◆ AIM OF THE EXERCISE ◆
Count every line in the entries that holds the word "reach". The reply is that count alone.

◆ GIVEN INFORMATION ◆
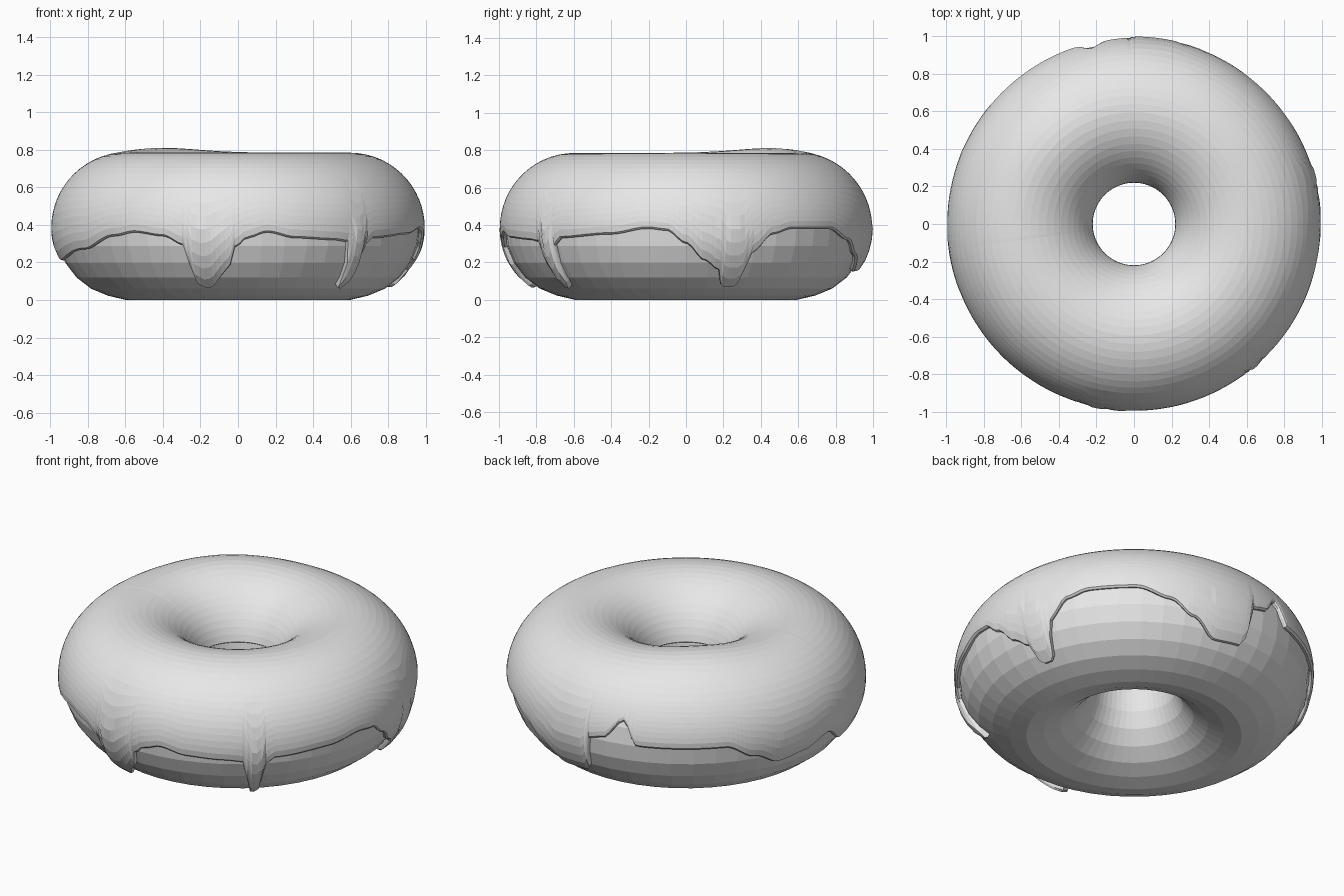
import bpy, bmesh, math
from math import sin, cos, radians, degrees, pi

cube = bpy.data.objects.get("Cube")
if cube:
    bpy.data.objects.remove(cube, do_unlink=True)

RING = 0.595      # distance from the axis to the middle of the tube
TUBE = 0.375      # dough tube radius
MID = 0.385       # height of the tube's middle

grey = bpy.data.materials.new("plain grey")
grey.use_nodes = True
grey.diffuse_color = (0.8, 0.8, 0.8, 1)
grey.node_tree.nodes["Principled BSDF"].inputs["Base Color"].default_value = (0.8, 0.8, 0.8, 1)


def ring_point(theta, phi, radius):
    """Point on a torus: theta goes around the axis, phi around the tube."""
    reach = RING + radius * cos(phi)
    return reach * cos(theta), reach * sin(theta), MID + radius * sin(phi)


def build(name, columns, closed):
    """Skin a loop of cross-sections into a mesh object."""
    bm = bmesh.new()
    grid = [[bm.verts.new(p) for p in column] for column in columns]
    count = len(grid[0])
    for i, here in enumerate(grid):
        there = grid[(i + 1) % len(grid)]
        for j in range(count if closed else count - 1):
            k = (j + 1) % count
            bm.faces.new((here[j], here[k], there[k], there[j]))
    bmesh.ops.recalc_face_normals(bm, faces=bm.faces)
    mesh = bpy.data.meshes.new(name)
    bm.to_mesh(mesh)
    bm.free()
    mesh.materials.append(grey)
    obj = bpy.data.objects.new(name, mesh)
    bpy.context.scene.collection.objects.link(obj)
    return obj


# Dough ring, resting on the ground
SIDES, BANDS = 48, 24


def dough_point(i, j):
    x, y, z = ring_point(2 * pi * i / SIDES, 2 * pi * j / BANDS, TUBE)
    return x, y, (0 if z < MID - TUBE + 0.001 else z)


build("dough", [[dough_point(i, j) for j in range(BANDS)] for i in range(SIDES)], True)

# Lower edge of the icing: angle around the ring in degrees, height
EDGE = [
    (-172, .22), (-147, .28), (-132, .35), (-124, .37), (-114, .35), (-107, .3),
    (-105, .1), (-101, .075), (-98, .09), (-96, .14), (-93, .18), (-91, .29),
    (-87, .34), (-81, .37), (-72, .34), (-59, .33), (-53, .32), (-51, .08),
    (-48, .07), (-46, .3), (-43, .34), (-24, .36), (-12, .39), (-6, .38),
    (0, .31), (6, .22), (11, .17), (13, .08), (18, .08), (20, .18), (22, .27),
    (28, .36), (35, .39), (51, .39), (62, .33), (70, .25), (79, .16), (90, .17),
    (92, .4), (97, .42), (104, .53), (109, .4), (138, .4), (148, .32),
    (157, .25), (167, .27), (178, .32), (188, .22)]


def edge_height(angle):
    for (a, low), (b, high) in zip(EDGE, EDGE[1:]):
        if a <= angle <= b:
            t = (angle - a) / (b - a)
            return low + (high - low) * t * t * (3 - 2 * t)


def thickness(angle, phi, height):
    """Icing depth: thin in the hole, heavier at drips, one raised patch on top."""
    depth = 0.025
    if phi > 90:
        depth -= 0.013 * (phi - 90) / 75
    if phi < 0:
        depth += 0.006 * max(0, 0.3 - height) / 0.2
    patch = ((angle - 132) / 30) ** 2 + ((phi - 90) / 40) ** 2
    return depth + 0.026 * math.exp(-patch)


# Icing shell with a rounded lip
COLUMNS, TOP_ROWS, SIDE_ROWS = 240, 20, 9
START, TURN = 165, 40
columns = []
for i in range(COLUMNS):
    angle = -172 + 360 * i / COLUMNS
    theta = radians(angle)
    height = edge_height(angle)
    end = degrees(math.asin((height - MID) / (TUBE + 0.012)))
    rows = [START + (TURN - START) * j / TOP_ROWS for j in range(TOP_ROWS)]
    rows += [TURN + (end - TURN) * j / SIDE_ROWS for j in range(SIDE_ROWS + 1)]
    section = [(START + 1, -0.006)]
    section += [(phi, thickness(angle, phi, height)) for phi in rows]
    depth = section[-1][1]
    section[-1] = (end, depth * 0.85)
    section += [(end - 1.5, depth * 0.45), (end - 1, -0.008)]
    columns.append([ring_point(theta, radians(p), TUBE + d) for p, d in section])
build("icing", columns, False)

◆ REPLY ◆
2